_Material supplied_

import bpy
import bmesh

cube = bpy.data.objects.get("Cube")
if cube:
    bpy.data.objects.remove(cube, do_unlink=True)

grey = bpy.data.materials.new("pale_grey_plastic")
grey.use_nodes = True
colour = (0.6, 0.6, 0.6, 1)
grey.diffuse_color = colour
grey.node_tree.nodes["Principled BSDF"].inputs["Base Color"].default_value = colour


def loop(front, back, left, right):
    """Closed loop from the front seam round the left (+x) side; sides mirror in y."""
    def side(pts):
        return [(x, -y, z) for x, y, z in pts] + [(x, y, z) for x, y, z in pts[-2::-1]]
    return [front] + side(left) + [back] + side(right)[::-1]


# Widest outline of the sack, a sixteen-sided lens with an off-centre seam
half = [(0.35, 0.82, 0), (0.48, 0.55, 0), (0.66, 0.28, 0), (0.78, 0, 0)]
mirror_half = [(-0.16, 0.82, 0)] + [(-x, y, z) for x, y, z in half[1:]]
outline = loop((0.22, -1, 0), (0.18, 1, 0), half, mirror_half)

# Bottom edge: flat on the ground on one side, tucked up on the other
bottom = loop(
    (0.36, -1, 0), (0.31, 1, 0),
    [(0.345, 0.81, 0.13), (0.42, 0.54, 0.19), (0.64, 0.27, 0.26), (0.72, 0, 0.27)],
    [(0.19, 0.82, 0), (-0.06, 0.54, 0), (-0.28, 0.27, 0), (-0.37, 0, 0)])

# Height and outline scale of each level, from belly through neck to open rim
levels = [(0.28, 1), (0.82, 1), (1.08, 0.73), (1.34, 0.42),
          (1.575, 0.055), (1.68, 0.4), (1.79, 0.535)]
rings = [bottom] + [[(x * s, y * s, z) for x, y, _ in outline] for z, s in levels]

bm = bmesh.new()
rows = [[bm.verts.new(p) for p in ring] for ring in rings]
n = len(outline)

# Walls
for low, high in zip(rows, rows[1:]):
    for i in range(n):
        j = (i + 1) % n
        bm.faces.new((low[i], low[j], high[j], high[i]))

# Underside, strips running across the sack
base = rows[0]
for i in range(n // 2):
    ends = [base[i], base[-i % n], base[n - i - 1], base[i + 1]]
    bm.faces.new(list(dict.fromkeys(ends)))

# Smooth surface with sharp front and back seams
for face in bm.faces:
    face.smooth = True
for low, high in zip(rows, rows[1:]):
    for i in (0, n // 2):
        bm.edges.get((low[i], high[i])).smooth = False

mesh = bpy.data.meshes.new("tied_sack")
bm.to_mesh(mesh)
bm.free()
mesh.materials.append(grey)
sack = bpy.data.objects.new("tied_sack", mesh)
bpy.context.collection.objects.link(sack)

_Required work_
The records above should be printed exactly, please, from the first line through the line containing "outline = loop((0.22, -1, 0), (0.18, 1, 0), half, mirror_half)", with both ends kept and nothing past it.

_Answer_
import bpy
import bmesh

cube = bpy.data.objects.get("Cube")
if cube:
    bpy.data.objects.remove(cube, do_unlink=True)

grey = bpy.data.materials.new("pale_grey_plastic")
grey.use_nodes = True
colour = (0.6, 0.6, 0.6, 1)
grey.diffuse_color = colour
grey.node_tree.nodes["Principled BSDF"].inputs["Base Color"].default_value = colour


def loop(front, back, left, right):
    """Closed loop from the front seam round the left (+x) side; sides mirror in y."""
    def side(pts):
        return [(x, -y, z) for x, y, z in pts] + [(x, y, z) for x, y, z in pts[-2::-1]]
    return [front] + side(left) + [back] + side(right)[::-1]


# Widest outline of the sack, a sixteen-sided lens with an off-centre seam
half = [(0.35, 0.82, 0), (0.48, 0.55, 0), (0.66, 0.28, 0), (0.78, 0, 0)]
mirror_half = [(-0.16, 0.82, 0)] + [(-x, y, z) for x, y, z in half[1:]]
outline = loop((0.22, -1, 0), (0.18, 1, 0), half, mirror_half)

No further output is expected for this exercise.